The walk from Cain de Valdeón to Poncebos ( Cares Gorge) is just 7 miles. To drive there is 65 miles and 7,125ft of climb and 7,875 of decent, and when you get there, parking a 7.45m motorhome is nigh on impossible. So we went. Arriving late afternoon we needed to wait until most of the cars had gone then we secured one of the only near-level spot for Margo to sit it out till morning.
Our chosen spot was luckily right above the entrance to the funicular railway so in the morning we didn’t have far to go. Our plan was to take the funicular up the 400m to the village of Bulnes and save our energy for the steep descent back down to Poncebos.
Because of Covid-19, we were a bit concerned in case the train might be too crowded, we needn’t have worried as apart from us and the attendant there were two other tourists and three locals delivering bread.
There are no routes for vehicles up to the village so traditionally, the only options were the strenuous two-hour trail from Poncebos or the mountain path from Sortres 5 miles away.
We kept asking ourselves, why build a village here when it is so inaccessible, it’s mad, no really it is. Some might say it’s a hill farmers idyll but no. To want to live in this location is mad, completely bonkers! I bet in 2001 when the village found they could reach civilisation in 7 minutes – the villagers said “Nah, thanks very much but we’d prefer to walk”…!
Leaving the village we climbed up for 15 mins to the observation deck to Mirador Del Naranjo De Bulnes. Right so now I get it – If we build a house up here (Bulnes) we’ll be able to walk up the hill a bit and look at this big peak 10 miles away! Oh why didn’t you say so before!
Daisy was a little camera shy at first, but once we’d paid her agent the royalty fee, she turned on the charm. She wasn’t really that bothered as the hillside grass was much more interesting.

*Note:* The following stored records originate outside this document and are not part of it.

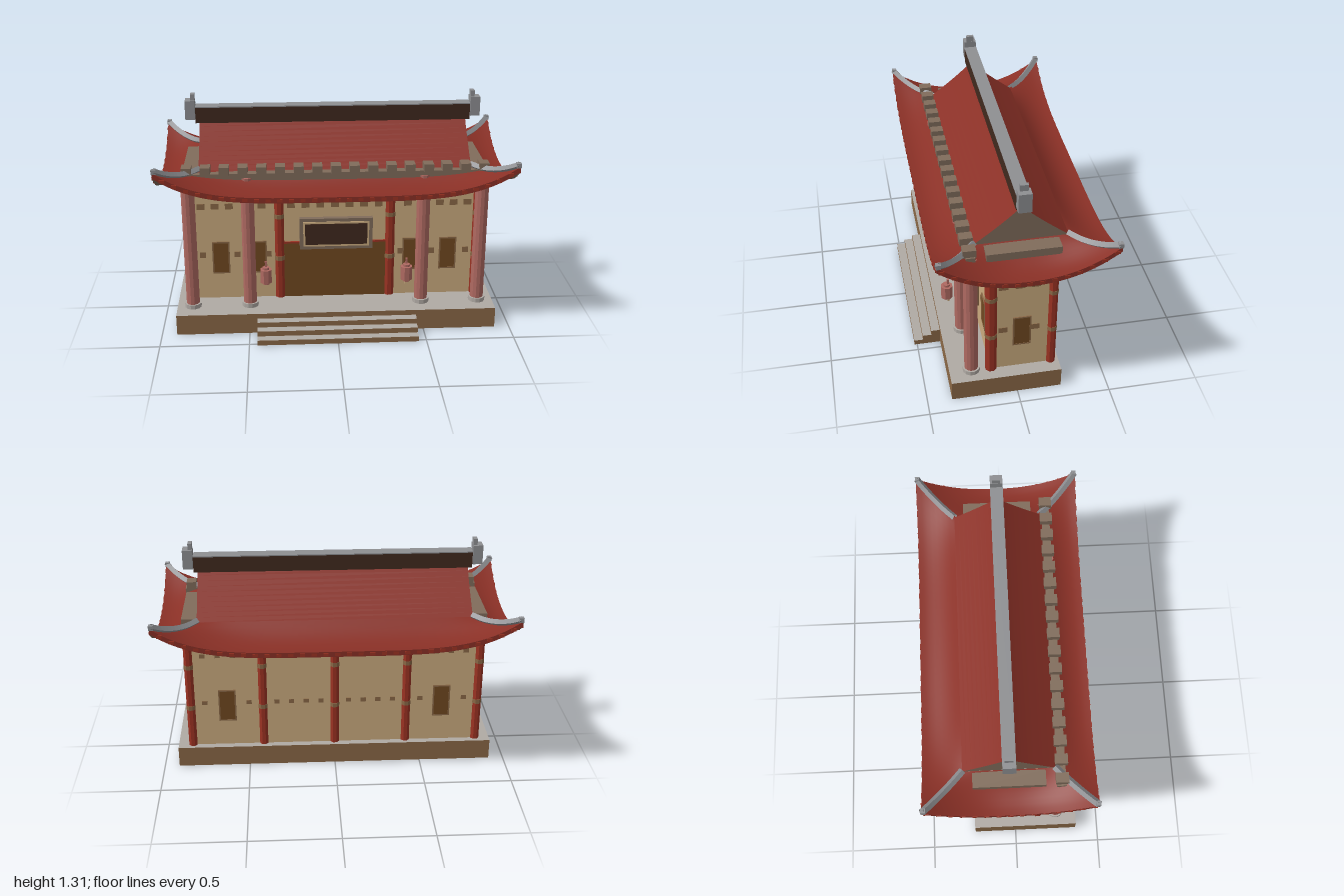
import * as THREE from 'three';

const mat = (name, color) => {
  const m = new THREE.MeshStandardMaterial({ color, side: THREE.DoubleSide });
  m.name = name;
  return m;
};

export function createModel() {
  const roofRed = mat('roof red', 0x8a3026), postRed = mat('post red', 0x9c3323);
  const pink = mat('column pink', 0xb06a62), plaster = mat('plaster', 0xcaab7f);
  const earth = mat('earth brown', 0x8a6846), stone = mat('pale stone', 0xb0aaa4);
  const grey = mat('ridge grey', 0x8e8f92), timber = mat('timber grey', 0x806c5b);
  const doorBrown = mat('door brown', 0x704820), dark = mat('dark brown', 0x40291e);

  const model = new THREE.Group();
  const add = (name, geo, material, x = 0, y = 0, z = 0, parent = model) => {
    const m = new THREE.Mesh(geo, material);
    m.name = name;
    m.position.set(x, y, z);
    parent.add(m);
    return m;
  };
  const box = (name, material, w, h, d, x, y, z, parent) =>
    add(name, new THREE.BoxGeometry(w, h, d), material, x, y, z, parent);
  const drum = (name, material, r, y0, y1, x, z, sides = 8, parent = model) => {
    const geo = new THREE.CylinderGeometry(r, r, y1 - y0, sides).toNonIndexed();
    geo.rotateY(Math.PI / sides);
    geo.computeVertexNormals();
    return add(name, geo, material, x, (y0 + y1) / 2, z, parent);
  };
  // Grid surface from a rule: u runs -1..1, v runs 0..1
  const surface = (fn, nu, nv) => {
    const pos = [], idx = [];
    for (let j = 0; j <= nv; j++)
      for (let i = 0; i <= nu; i++) pos.push(...fn((i / nu) * 2 - 1, j / nv));
    for (let j = 0; j < nv; j++)
      for (let i = 0; i < nu; i++) {
        const a = j * (nu + 1) + i, c = a + nu + 1;
        idx.push(a, c, a + 1, a + 1, c, c + 1);
      }
    const g = new THREE.BufferGeometry();
    g.setAttribute('position', new THREE.Float32BufferAttribute(pos, 3));
    g.setIndex(idx);
    g.computeVertexNormals();
    return g;
  };
  // Open-bottomed slab with brown sides and a stone top
  const slab = (name, w, y0, y1, zBack, zFront) => {
    const g = new THREE.BoxGeometry(w, y1 - y0, zFront - zBack);
    const idx = Array.from(g.index.array);
    idx.splice(18, 6);
    g.setIndex(idx);
    g.clearGroups();
    g.addGroup(0, 12, 0);
    g.addGroup(12, 6, 1);
    g.addGroup(18, 12, 0);
    add(name, g, [earth, stone], 0, (y0 + y1) / 2, (zBack + zFront) / 2);
  };

  // Platform and steps
  slab('platform', 1.83, 0, 0.12, -0.245, 0.365);
  [0.515, 0.465, 0.415].forEach((z, i) => slab('step', 0.91, i * 0.03, (i + 1) * 0.03, 0.365, z));

  // Walls
  const zF = 0.135, zB = -0.2, xW = 0.83, top = 0.875;
  for (const z of [zF, zB]) box('wall', plaster, 2 * xW, top - 0.12, 0.012, 0, (top + 0.12) / 2, z);
  for (const s of [-1, 1]) box('sideWall', plaster, 0.012, top - 0.12, zF - zB, s * xW, (top + 0.12) / 2, (zF + zB) / 2);
  box('rearBeam', timber, 1.66, 0.03, 0.05, 0, 0.855, zB - 0.02);

  // Red posts with brown bands
  const post = (x, z, r) => {
    drum('post', postRed, r, 0.12, top, x, z);
    for (const y of [0.37, 0.63]) drum('postBand', earth, r + 0.002, y - 0.013, y + 0.013, x, z);
  };
  for (const s of [-1, 1]) {
    post(s * xW, zF, 0.033);
    post(s * 0.32, zF, 0.029);
  }
  for (let i = -2; i <= 2; i++) post(i * 0.415, zB, 0.026);

  // Windows, door and wall ornaments
  const win = (x, z, turned) => {
    const g = new THREE.Group();
    g.name = 'window';
    g.position.set(x, 0.378, z);
    g.rotation.y = turned;
    box('windowPanel', doorBrown, 0.09, 0.185, 0.008, 0, 0, 0.008, g);
    for (const s of [-1, 1]) {
      box('windowStile', earth, 0.008, 0.197, 0.009, s * 0.046, 0, 0.009, g);
      box('windowRail', earth, 0.1, 0.008, 0.009, 0, s * 0.095, 0.009, g);
    }
    model.add(g);
  };
  for (const s of [-1, 1]) {
    win(s * 0.66, zF, 0);
    win(s * 0.445, zF, 0);
    win(s * 0.62, zB, Math.PI);
    win(s * xW, -0.033, s * Math.PI / 2);
    for (const z of [0.07, -0.02, -0.105])
      for (const y of [0.695, 0.395])
        if (y > 0.5 || z !== -0.02) box('wallOrnament', earth, 0.006, 0.034, 0.05, s * (xW + 0.006), y, z);
    for (const x of [0.765, 0.685, 0.605, 0.42])
      box('wallOrnament', earth, 0.045, 0.034, 0.006, s * x, 0.695, zF + 0.006);
    for (const x of [0.765, 0.565, 0.385])
      box('wallOrnament', earth, 0.035, 0.034, 0.006, s * x, 0.395, zF + 0.006);
  }
  for (let i = -3; i <= 3; i++) box('wallOrnament', earth, 0.045, 0.034, 0.006, i * 0.084, 0.695, zF + 0.006);
  for (let bay = 0; bay < 4; bay++)
    for (let i = -1.5; i <= 1.5; i++)
      for (const y of [0.695, 0.395]) {
        const x = (bay - 1.5) * 0.415 + i * 0.085;
        if (y > 0.5 || Math.abs(Math.abs(x) - 0.62) > 0.08)
          box('wallOrnament', earth, 0.03, 0.025, 0.006, x, y, zB - 0.006);
      }
  box('door', doorBrown, 0.59, 0.34, 0.009, 0, 0.29, zF + 0.008);
  box('doorLintel', postRed, 0.59, 0.01, 0.02, 0, 0.465, zF + 0.008);

  // Front colonnade
  for (const x of [-0.825, -0.495, 0.495, 0.825]) {
    drum('column', pink, 0.038, 0.14, 0.91, x, 0.243, 12);
    drum('columnBase', stone, 0.048, 0.12, 0.145, x, 0.243, 12);
  }
  box('frontBeam', timber, 1.72, 0.05, 0.05, 0, 0.91, 0.245);
  for (let i = -8; i <= 8; i++) box('beamBlock', timber, 0.055, 0.045, 0.07, i * 0.103, 0.953, 0.248);

  // Hanging plaque
  box('plaqueFrame', timber, 0.412, 0.185, 0.03, 0, 0.573, 0.27);
  box('plaqueBorder', plaster, 0.372, 0.148, 0.006, 0, 0.573, 0.286);
  box('plaquePanel', dark, 0.35, 0.125, 0.006, 0, 0.573, 0.289);

  // Lanterns
  for (const s of [-1, 1]) {
    const x = s * 0.4, z = 0.31;
    drum('lantern', pink, 0.034, 0.295, 0.375, x, z);
    drum('lanternCap', pink, 0.02, 0.375, 0.388, x, z);
    box('lanternHook', pink, 0.012, 0.04, 0.012, x, 0.4, z - 0.008);
    drum('lanternFoot', pink, 0.02, 0.283, 0.295, x, z);
    box('lanternTassel', plaster, 0.012, 0.025, 0.012, x, 0.272, z - 0.008);
  }

  // Roof: each side is made facing +z and turned into place
  const roof = new THREE.Group();
  roof.name = 'roof';
  roof.position.z = -0.035;
  model.add(roof);
  const innerY = 0.94, ridgeY = 1.155;
  const long = { a: 0.99, ia: 0.76, wa: 0.83, d: 0.468, id: 0.25, wd: 0.167, p: 4.5 };
  const short = { a: 0.468, ia: 0.25, wa: 0.167, d: 0.99, id: 0.76, wd: 0.83, p: 2.3 };
  const mix = THREE.MathUtils.lerp;
  const profile = (t) => ridgeY - (ridgeY - innerY) * Math.pow(t, 0.87);

  [long, short, long, short].forEach((s, k) => {
    const side = new THREE.Group();
    side.name = 'roofSide';
    side.rotation.y = k * Math.PI / 2;
    roof.add(side);
    const eave = (u) => 0.85 + 0.155 * Math.pow(Math.abs(u), s.p);
    const skirt = (u, v) => [u * mix(s.ia, s.a, v), mix(innerY, eave(u), v) - 0.12 * v * (1 - v), mix(s.id, s.d, v)];
    add('eaveRoof', surface(skirt, 40, 8), roofRed, 0, 0, 0, side);
    add('eaveEdge', surface((u, v) => [u * s.a, eave(u) - 0.03 * v, s.d], 40, 1), roofRed, 0, 0, 0, side);
    add('soffit', surface((u, v) => [u * mix(s.a, s.wa, v),
      mix(eave(u) - 0.03, 0.875, v) - 0.06 * v * (1 - v), mix(s.d, s.wd, v)], 40, 6), timber, 0, 0, 0, side);
    // Rafter ends along the eave
    const n = Math.round(s.a * 15);
    for (let i = -n; i <= n; i++) {
      const u = (i / n) * 0.95;
      box('rafterEnd', postRed, 0.028, 0.018, 0.006, u * s.a, eave(u) - 0.015, s.d, side);
    }
    if (s === long) {
      add('upperRoof', surface((u, v) => [u * 0.76, profile(v), v * 0.25], 1, 10), roofRed, 0, 0, 0, side);
      // Hip ridges with upturned tips
      for (const m of [-1, 1]) {
        const pts = [0, 0.25, 0.5, 0.75, 0.9, 1].map((v) => {
          const [x, y, z] = skirt(m, v);
          return new THREE.Vector3(x * 0.995, y + 0.008, z * 0.99);
        });
        const geo = new THREE.TubeGeometry(new THREE.CatmullRomCurve3(pts), 14, 0.02, 4).toNonIndexed();
        geo.computeVertexNormals();
        add('hipRidge', geo, grey, 0, 0, 0, side);
        const tip = skirt(m, 1);
        box('hipTip', grey, 0.026, 0.026, 0.026, tip[0] * 0.99, tip[1] + 0.006, tip[2] * 0.98, side);
      }
    } else {
      add('gable', surface((u, v) => [u * 0.25, mix(profile(Math.abs(u)), innerY - 0.01, v), 0.757], 20, 1),
        timber, 0, 0, 0, side);
      box('gableBeam', timber, 0.395, 0.045, 0.085, 0, 0.913, 0.808, side);
    }
  });

  // Main ridge and end ornaments
  box('ridge', dark, 1.56, 0.09, 0.07, 0, 1.193, 0, roof);
  box('ridgeCap', grey, 1.56, 0.006, 0.072, 0, 1.24, 0, roof);
  for (const s of [-1, 1]) {
    box('ridgeEnd', grey, 0.055, 0.11, 0.07, s * 0.81, 1.222, 0, roof);
    box('ridgeFinial', grey, 0.022, 0.036, 0.045, s * 0.795, 1.294, 0, roof);
  }
  return model;
}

The village is well kept and has rustic mountain charm and had a few quad bikes and ultra small trucks, which had presumably put the now redundant donkey out to enjoy its well deserved retirement A couple of restaurants appeared to be doing ok, but it wasn’t obvious if it was because of the tacky flora arrangements or in spite of them. When you live in this stunning landscape I don’t really think it needs brightly coloured plastic embellishments even if some are purple….
The 2 .5 mile path down must have been a real hard slog for the donkey to get supplies from Poncebos. In places it’s perilously steep, rocky and narrow. With two legs, going down is harder on the knees, however looking at the faces of the walkers we passed coming up (as we went down), I’m convinced that the 17 euros for the funicular is better spent coming up than going down.
High on a hill was a lonely goatherd
Lay ee odl lay ee odl lay hee hoo
Loud was the voice of the lonely goatherd
Lay ee odl lay ee odl-oo
When we came upon this spot I thought I might go home and rip out our attempt at a water feature. Whoever nature did its water feature apprenticeship with but they were really good tutors!
By the time we got to the bottom we were tired out and in need of some food and refreshments. The first (and only) place we came across in Poncebos had socially distanced outside tables. I was only wearing my buff and was told I needed a proper mask which was fine. We had one large cheese sandwich for me and Lesley had this enormous wedge filled to the gunnels with 3 large pork lions, sorry loins. One was enough and a quarter of the bread.
Adequately (!) replenished, it was back to Margo and to our next destination on the coast this time.
Spanish researchers have found evidence of dinosaur tracks belonging to the Upper Jurassic, between 140 and 160 million years old.
So there is some serious fossils to be found on the Asturias coast if you know what you are looking for. We don’t. Anyhow we scratched around blindly at the bottom of the cliffs and after 20 minutes came up with a rock in the image above. We decided to quit whilst we were ahead.
After all the walking in the Picos in the last few days it was nice to kick back and relax by the beach before planning where to go next.
Dear Clair Rayner,
The Spanish coronavirus regulations of wearing masks outdoors appears to be strictly observed. Everyone we’ve seen outside has been dutifully wearing a mask. However I have to confess as today was a warm 26 degrees, we went off to Playa de Rodiles beach searching for fossils amongst the rocks, had a paddle in the surf and a walked along the near deserted mile long beach. But Clair, with only a few folk around I wasn’t always wearing my mask. While I know this was against the rules, at the same time it didn’t feel so wrong. What would you have done? And do you think I need to pay a visit to Go Outdoors or Decathlon and get myself a new moral compass?
Stay safe and well everyone
Toodle Pip, Dave & Lesley